Unfortunately, my experience has shown that a majority of these gutter systems have suffered from the lack of proper repairs and maintenance. Quite often I find that there's also damage to the eaves structure below that requires the skills of an experienced carpenter to repair.
Restoring these gutter systems, even if there is no damage to the wood below, can be quite expensive. Trying to find someone with the knowledge and metalworking ability could also be a challenge. Soldering in some patches might be effective for someone with basic skills, but complete relining with terne requires a highly skilled (and expensive) craftsman. The cost of relining the gutters with copper could be close to the amount one would pay for a new luxury car.
Although it is best practice to restore metal-lined gutters with metal, the availability of experienced contractors and the high cost might prevent some homeowners from making needed repairs. This could allow leaking gutters to cause extensive damage to their home, significantly escalating the cost when repairs are finally made.

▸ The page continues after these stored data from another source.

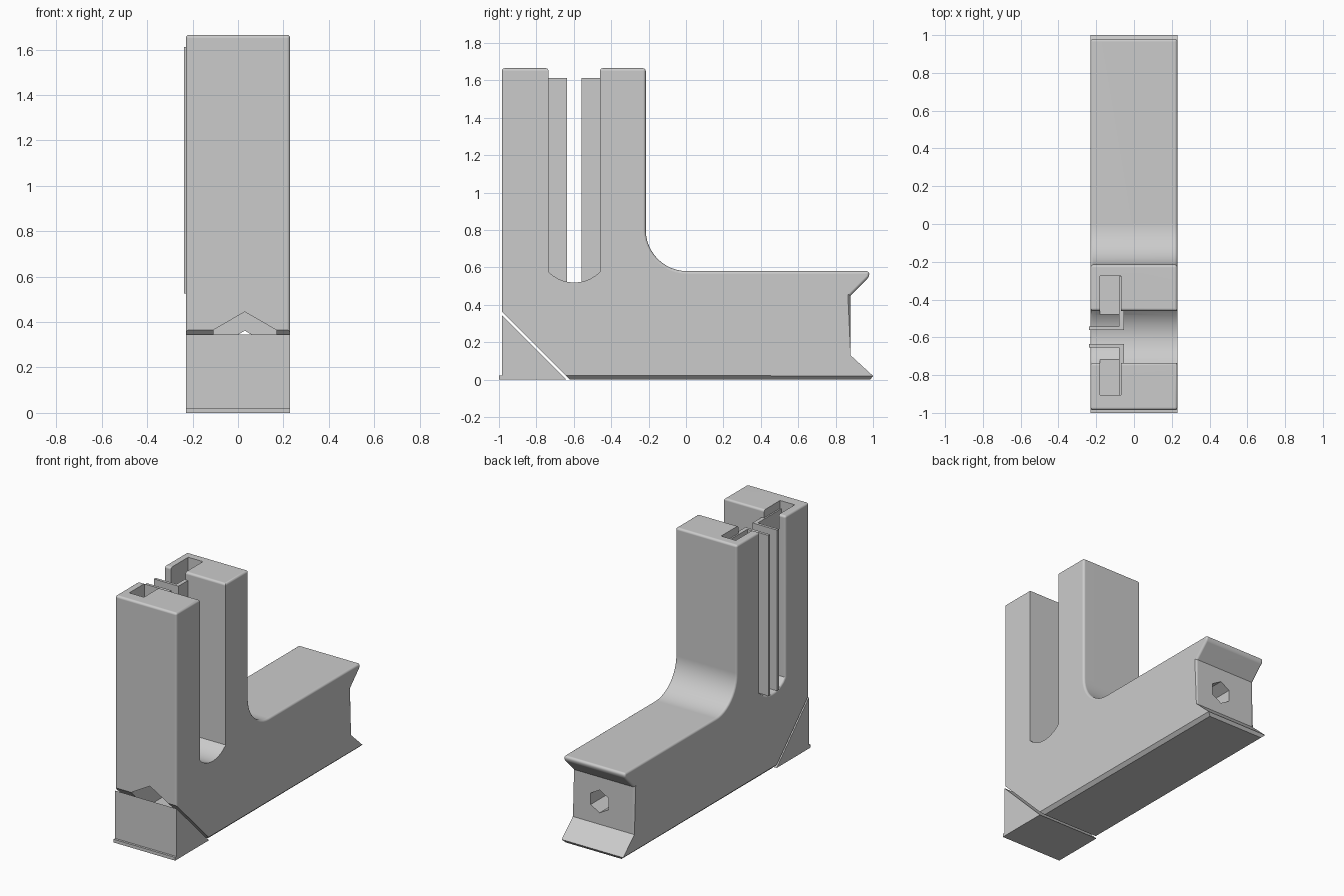
import bpy, bmesh
from math import sin, cos, pi, radians

W = 0.23            # half width of the bracket
SLOT = -0.5975      # centre line of the upright slot

if "Cube" in bpy.data.objects:
    bpy.data.objects.remove(bpy.data.objects["Cube"], do_unlink=True)

grey = bpy.data.materials.new("plain grey")
grey.use_nodes = True
colour = (0.6, 0.6, 0.6, 1)
grey.diffuse_color = colour
grey.node_tree.nodes["Principled BSDF"].inputs["Base Color"].default_value = colour


def arc(cy, cz, r, a0, a1, n):
    """Points (y, z) along a circular arc, angles in degrees."""
    angles = [radians(a0 + (a1 - a0) * i / n) for i in range(n + 1)]
    return [(cy + r * cos(a), cz + r * sin(a)) for a in angles]


def prism(points, x0, x1):
    """Closed bmesh of a (y, z) outline extruded along x."""
    bm = bmesh.new()
    face = bm.faces.new([bm.verts.new((x0, y, z)) for y, z in points])
    out = bmesh.ops.extrude_face_region(bm, geom=[face])
    new = [v for v in out["geom"] if isinstance(v, bmesh.types.BMVert)]
    bmesh.ops.translate(bm, verts=new, vec=(x1 - x0, 0, 0))
    bmesh.ops.recalc_face_normals(bm, faces=bm.faces)
    return bm


def finish(name, bm):
    mesh = bpy.data.meshes.new(name)
    bm.to_mesh(mesh)
    bm.free()
    mesh.materials.append(grey)
    obj = bpy.data.objects.new(name, mesh)
    bpy.context.collection.objects.link(obj)
    return obj


def box(name, x, y, z):
    return finish(name, prism([(y[0], z[0]), (y[1], z[0]), (y[1], z[1]), (y[0], z[1])], *x))


def hex_bar(name, r, y0, y1):
    """Hexagonal bar along y with a corner pointing up."""
    bm = bmesh.new()
    ring = [(0.03 + r * sin(i * pi / 3), y0, 0.285 + r * cos(i * pi / 3)) for i in range(6)]
    face = bm.faces.new([bm.verts.new(p) for p in ring])
    out = bmesh.ops.extrude_face_region(bm, geom=[face])
    new = [v for v in out["geom"] if isinstance(v, bmesh.types.BMVert)]
    bmesh.ops.translate(bm, verts=new, vec=(0, y1 - y0, 0))
    bmesh.ops.recalc_face_normals(bm, faces=bm.faces)
    return finish(name, bm)


def cut(target, cutter):
    mod = target.modifiers.new("cut", "BOOLEAN")
    mod.operation, mod.solver, mod.object = "DIFFERENCE", "EXACT", cutter
    bpy.context.view_layer.objects.active = target
    bpy.ops.object.modifier_apply(modifier=mod.name)
    bpy.data.objects.remove(cutter, do_unlink=True)


# L-shaped body with upright slot and notched end
outline = [(-0.985, 0.365), (-0.62, 0), (0.985, 0), (1.0, 0.02), (0.88, 0.13),
           (0.88, 0.45), (0.98, 0.55), (0.98, 0.58)]
outline += arc(0.005, 0.80, 0.22, 270, 180, 12)
outline += [(-0.215, 1.665), (SLOT + 0.1375, 1.665)]
outline += arc(SLOT, 0.713, 0.194, -45, -135, 10)
outline += [(SLOT - 0.1375, 1.665), (-0.985, 1.665)]
bm = prism(outline, -W, W)

# Chamfer along the bottom sides
low = [e for e in bm.edges if all(v.co.z < 0.001 for v in e.verts)
       and abs(e.verts[0].co.y - e.verts[1].co.y) > 0.5]
bmesh.ops.bevel(bm, geom=low, offset=0.022, segments=1, affect="EDGES")


def wants_round(e):
    mid = (e.verts[0].co + e.verts[1].co) / 2
    if min(v.co.z for v in e.verts) < 0.12 and mid.y > -0.9:
        return False
    if mid.z < 0.37 and mid.y < -0.5:
        return False
    on_slot = all(abs(v.co.y - SLOT) < 0.14 for v in e.verts)
    if on_slot and mid.x > W - 0.01:
        return False
    return e.is_convex and e.calc_face_angle(0) > radians(30)


# Rounded outer edges
bmesh.ops.bevel(bm, geom=[e for e in bm.edges if wants_round(e)], offset=0.02,
                segments=4, profile=0.5, affect="EDGES", clamp_overlap=True)
body = finish("bracket_body", bm)

# Side pocket behind the slot, long bore and bolt head recess
cut(body, box("pocket_cutter", (-0.18, -0.07), (-0.905, -0.275), (0.56, 1.9)))
cut(body, hex_bar("bore_cutter", 0.077, -1.2, 1.2))
cut(body, hex_bar("recess_cutter", 0.16, -1.2, -0.6))

# Corner wedge with a thin lip at its foot
finish("corner_wedge", prism([(-0.985, 0.345), (-0.985, 0.022), (-1.0, 0.022),
                              (-1.0, 0), (-0.64, 0)], -W, W))

# Pair of L-shaped spring strips in the slot
for side, name in ((1, "back"), (-1, "front")):
    def span(a, b):
        return sorted((SLOT + side * a, SLOT + side * b))
    box(name + "_strip_web", (-0.08, -0.053), span(0.0375, 0.32), (0.515, 1.612))
    box(name + "_strip_flange", (-0.237, -0.08), span(0.0375, 0.056), (0.525, 1.612))

# Smooth rounds, flat faces
bpy.ops.object.select_all(action="DESELECT")
body.select_set(True)
bpy.context.view_layer.objects.active = body
bpy.ops.object.shade_smooth_by_angle(angle=radians(30))
body.modifiers.new("flat_face_normals", "WEIGHTED_NORMAL").keep_sharp = True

If the metal gutter lining isn't too far gone, it might be able to be preserved with an elastomeric coating system. Not the stuff from a home center, but a coating system specifically for historic metal roof preservation. If there are a few bad spots or tar patched seams, a reinforcing fabric can be installed as the coating is applied.
There's another method of restoring built-in gutters that has been successful, when installed with care. This involves applying a waterproof roofing membrane over the existing gutter lining. These membranes are usually either EPDM (rubber) or modified bitumen and are manufactured for "flat" roof installations. Correct installation includes properly adhering the membrane and seams, correctly terminating the edges and installing the downspout outlets so they don't leak.
Built-in gutters, the unseen roof drainage system, was specifically chosen to be installed when the home was built, thus is part of the original historic character. I always try to encourage preserving original elements, even though it might be easier to eliminate the old method for something new and inexpensive.
William Kibbel III is a home inspector and restoration consultant specializing in historic residential and commercial buildings. He is vice president of Tri-County Inspection Company, serving Southeastern Pennsylvania and Central New Jersey.